> Supplied records:
══════════

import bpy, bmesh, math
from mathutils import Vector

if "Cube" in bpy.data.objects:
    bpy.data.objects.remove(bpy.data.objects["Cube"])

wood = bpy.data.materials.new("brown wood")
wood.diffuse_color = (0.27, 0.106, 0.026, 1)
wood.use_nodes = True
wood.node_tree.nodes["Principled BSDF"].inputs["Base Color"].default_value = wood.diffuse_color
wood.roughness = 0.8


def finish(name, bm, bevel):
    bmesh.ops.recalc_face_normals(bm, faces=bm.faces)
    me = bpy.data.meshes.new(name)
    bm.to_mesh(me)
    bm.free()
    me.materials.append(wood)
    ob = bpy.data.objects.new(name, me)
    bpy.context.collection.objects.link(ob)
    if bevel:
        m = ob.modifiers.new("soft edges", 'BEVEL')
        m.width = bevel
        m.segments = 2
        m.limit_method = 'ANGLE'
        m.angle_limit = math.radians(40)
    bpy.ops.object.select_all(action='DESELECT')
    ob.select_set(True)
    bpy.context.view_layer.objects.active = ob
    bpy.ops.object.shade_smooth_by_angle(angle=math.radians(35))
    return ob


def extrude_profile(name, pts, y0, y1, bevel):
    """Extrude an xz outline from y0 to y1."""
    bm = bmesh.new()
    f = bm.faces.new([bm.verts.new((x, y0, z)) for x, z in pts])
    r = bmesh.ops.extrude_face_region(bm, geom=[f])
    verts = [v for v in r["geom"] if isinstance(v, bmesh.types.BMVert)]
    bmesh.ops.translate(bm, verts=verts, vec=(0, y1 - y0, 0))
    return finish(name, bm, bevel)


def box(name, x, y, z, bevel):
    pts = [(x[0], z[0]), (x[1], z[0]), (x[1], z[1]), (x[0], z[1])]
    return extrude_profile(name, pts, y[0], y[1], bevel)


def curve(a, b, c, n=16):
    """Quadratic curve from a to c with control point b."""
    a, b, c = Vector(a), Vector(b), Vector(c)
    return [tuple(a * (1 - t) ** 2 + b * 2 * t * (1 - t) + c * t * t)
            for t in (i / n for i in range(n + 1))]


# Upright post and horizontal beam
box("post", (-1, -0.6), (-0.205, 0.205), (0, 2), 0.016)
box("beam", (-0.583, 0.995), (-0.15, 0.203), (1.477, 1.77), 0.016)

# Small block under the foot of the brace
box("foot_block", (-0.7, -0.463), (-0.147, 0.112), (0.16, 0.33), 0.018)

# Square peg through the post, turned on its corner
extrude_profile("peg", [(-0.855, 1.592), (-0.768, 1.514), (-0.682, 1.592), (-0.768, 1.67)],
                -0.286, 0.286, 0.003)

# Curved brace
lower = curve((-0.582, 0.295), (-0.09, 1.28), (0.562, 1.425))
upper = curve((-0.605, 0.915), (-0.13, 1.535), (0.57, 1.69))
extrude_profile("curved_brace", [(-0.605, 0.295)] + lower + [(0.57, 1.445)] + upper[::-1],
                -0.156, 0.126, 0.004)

══════════

> Prompt:
Reproduce the lines of the entries above from the one with "bpy.context.view_layer.objects.active = ob" to the one with "bm = bmesh.new()", both included, exactly and without any other line.

> Output of the exercise:
    bpy.context.view_layer.objects.active = ob
    bpy.ops.object.shade_smooth_by_angle(angle=math.radians(35))
    return ob


def extrude_profile(name, pts, y0, y1, bevel):
    """Extrude an xz outline from y0 to y1."""
    bm = bmesh.new()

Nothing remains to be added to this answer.